Introduction to the Raspberry Pi GPIO and Physical Computing

January 20, 2021

This tutorial will teach you how to set up your Raspberry Pi as a full desktop computer and read in sensor data through the GPIO using SparkFun hardware.
  • Alas, that is unfortunately true, it is only designed for Windows.

  • This is a wonderful point to bring up - think about how much more diverse the group of scientists is who worked on this launch versus the group trying to put a man on the moon. I think what I love about the Perseverence/Ingenuity launch is the reflection it has on the improvements we are making as humans, not just the fact that we are searching for life on another planet.

    Another fun note - the name Ingenuity came from a high school junior named Vaneeza Rupan...she won NASA's "Name the Rover" essay contest.

  • Ahhh, yes this is incredibly helpful! It always comes back to dimensionality and unit conversion. Let me revisit my code and see if approximating lung capacity (I think it's ~4L for women) will help clarify the data. Thank you!
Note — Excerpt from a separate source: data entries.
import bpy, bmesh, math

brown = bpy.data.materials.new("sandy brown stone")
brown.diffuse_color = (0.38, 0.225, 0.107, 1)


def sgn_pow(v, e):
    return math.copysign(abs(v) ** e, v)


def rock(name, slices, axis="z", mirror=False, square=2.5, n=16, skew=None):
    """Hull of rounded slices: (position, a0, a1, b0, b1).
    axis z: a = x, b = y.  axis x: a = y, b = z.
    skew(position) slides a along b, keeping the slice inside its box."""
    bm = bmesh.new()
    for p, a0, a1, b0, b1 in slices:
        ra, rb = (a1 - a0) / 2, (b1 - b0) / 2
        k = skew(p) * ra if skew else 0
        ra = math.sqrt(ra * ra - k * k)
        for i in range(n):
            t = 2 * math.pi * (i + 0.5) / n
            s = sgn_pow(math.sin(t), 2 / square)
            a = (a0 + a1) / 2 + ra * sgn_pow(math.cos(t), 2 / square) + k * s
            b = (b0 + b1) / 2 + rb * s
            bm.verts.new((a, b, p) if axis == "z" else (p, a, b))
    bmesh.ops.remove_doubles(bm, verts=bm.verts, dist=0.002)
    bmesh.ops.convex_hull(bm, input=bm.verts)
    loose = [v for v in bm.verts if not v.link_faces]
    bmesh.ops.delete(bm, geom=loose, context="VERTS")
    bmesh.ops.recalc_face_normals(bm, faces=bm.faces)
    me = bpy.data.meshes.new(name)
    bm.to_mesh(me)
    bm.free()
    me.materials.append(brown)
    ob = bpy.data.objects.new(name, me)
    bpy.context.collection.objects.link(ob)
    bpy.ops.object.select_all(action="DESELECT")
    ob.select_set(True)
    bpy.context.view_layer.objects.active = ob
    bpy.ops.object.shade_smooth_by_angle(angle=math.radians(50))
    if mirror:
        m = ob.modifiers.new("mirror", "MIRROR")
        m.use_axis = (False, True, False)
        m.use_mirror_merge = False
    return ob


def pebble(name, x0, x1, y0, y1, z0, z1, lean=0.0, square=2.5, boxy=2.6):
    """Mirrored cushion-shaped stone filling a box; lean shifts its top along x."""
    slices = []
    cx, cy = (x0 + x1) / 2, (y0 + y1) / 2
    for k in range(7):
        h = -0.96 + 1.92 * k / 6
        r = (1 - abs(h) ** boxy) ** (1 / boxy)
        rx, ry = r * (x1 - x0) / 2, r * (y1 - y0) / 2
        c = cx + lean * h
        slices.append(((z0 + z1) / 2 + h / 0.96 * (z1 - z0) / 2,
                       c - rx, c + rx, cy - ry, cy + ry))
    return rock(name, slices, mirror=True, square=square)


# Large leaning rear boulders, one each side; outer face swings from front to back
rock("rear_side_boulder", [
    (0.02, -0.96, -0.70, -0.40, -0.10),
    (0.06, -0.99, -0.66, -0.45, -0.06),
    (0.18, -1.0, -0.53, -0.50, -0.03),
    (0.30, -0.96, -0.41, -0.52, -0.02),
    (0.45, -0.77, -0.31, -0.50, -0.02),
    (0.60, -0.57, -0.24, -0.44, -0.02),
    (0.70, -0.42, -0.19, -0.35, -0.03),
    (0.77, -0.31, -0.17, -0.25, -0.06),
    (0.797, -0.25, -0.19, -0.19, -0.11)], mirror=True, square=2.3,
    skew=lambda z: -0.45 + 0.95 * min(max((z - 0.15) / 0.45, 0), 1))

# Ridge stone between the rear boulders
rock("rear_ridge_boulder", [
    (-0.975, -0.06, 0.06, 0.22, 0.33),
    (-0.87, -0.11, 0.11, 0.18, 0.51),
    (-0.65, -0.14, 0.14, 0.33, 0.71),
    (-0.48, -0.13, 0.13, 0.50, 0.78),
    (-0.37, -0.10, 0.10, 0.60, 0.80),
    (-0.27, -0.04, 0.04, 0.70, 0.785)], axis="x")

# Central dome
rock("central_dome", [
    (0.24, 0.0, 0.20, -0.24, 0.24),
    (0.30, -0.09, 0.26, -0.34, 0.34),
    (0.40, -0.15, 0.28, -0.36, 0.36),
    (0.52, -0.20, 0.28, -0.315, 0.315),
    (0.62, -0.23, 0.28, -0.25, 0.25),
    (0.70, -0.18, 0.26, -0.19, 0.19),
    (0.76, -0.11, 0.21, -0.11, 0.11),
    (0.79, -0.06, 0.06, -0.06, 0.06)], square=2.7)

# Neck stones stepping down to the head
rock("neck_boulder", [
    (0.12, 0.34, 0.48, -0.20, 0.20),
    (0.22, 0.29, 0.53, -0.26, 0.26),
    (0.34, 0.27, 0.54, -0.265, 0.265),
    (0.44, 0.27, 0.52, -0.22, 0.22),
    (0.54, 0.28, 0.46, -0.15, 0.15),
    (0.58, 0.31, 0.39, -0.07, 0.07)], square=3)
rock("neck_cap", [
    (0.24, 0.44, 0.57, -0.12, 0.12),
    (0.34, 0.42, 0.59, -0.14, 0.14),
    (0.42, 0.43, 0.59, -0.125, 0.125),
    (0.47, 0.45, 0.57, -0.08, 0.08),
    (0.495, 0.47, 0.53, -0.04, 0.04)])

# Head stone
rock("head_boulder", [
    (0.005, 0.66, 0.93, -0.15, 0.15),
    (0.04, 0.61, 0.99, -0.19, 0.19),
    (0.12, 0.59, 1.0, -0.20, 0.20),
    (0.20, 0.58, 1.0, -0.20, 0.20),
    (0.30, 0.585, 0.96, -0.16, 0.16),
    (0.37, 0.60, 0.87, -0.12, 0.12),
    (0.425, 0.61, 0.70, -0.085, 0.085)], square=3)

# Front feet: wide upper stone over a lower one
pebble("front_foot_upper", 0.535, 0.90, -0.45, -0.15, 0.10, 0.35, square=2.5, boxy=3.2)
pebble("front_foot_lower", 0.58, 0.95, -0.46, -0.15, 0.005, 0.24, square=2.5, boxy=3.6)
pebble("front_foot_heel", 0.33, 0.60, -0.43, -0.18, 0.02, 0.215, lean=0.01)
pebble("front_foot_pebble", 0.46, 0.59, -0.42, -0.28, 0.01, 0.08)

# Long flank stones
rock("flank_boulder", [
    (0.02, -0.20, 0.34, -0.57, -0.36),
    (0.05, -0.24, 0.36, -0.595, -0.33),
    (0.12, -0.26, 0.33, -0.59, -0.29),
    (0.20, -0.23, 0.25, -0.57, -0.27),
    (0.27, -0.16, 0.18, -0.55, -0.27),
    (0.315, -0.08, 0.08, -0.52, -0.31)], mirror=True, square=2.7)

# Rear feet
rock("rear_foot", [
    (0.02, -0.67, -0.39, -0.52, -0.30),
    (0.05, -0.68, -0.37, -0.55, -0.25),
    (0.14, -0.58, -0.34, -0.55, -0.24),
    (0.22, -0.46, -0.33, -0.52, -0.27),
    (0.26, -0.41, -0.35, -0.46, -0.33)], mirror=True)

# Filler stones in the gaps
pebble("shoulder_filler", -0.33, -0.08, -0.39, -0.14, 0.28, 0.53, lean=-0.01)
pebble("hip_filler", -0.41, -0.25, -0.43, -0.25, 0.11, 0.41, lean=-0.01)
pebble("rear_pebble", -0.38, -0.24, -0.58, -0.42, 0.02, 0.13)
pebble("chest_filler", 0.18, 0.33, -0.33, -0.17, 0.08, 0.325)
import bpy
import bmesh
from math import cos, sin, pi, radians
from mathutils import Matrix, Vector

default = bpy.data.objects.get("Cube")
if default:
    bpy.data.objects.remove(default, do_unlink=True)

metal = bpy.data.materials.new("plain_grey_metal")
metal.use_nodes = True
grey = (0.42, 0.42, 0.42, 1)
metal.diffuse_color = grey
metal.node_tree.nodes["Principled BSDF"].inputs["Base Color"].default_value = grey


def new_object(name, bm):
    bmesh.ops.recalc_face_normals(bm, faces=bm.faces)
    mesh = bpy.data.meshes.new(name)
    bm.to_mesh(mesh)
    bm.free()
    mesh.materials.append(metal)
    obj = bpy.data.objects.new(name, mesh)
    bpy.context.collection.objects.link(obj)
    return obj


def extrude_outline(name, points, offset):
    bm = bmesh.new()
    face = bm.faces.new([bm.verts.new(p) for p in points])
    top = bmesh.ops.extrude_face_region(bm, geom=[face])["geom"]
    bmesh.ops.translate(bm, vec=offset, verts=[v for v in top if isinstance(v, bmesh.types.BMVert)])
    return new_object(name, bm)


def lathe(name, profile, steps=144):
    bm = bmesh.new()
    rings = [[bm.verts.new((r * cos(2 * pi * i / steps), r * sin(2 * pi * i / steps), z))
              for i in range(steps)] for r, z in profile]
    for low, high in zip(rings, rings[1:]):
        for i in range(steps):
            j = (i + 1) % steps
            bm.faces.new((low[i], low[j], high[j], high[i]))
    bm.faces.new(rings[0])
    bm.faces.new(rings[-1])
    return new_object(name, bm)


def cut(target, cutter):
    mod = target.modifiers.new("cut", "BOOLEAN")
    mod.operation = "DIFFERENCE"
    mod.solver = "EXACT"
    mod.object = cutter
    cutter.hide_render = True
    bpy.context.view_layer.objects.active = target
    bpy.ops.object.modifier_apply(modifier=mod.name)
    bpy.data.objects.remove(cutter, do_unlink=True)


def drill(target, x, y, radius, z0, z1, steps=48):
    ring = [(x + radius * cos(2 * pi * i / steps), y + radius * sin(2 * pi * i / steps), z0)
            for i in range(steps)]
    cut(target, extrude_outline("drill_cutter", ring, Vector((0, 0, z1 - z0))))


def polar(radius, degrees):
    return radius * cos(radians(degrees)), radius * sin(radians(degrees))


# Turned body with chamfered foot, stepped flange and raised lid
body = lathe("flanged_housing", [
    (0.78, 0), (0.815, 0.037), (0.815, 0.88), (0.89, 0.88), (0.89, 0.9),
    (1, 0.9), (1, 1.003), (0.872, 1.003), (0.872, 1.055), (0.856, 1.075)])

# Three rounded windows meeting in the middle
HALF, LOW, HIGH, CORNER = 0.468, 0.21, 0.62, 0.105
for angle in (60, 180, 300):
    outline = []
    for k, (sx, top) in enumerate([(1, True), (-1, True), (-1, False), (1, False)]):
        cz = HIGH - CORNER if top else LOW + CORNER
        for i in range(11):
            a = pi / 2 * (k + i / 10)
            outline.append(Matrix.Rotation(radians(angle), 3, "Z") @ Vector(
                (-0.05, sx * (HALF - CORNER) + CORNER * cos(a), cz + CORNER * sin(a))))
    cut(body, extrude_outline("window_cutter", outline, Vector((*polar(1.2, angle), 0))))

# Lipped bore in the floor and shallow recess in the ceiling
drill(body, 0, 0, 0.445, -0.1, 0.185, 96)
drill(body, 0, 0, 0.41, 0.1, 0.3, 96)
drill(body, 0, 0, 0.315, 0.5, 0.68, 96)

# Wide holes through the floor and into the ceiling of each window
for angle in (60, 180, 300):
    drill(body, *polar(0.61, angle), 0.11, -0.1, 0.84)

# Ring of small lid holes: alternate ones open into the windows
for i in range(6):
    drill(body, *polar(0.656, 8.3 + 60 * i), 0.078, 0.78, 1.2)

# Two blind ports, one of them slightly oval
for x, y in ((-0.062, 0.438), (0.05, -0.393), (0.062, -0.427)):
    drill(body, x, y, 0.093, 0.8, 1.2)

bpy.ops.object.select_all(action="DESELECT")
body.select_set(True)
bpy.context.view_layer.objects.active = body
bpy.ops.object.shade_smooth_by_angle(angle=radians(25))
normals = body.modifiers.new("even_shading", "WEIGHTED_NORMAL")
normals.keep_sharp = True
  • The Bosch Arduino library did a lot of the heavy lifting - it's incredibly robust! Here's a link to repo if you'd like to check it out!

    https://github.com/BoschSensortec/BSEC-Arduino-library

  • Hi there! I'm hoping this resource should help: https://classic.yarnpkg.com/en/docs/cli/install/

    yarn install installs all the dependencies listed within package.json. So first, make sure that yarn is installed on your specific operating system (https://classic.yarnpkg.com/en/docs/install#mac-stable), and then run yarn install in the directory to install all of the packages for this project.

    If this still doesn't directly answer your question, don't hesitate to comment again!

  • There are a ton of incredible possibilities for applications with SDR! Anywhere from diving deep into radio astronomy to building your own cellular network. Thanks for the input...I'll be sure to incorporate SDR into future projects!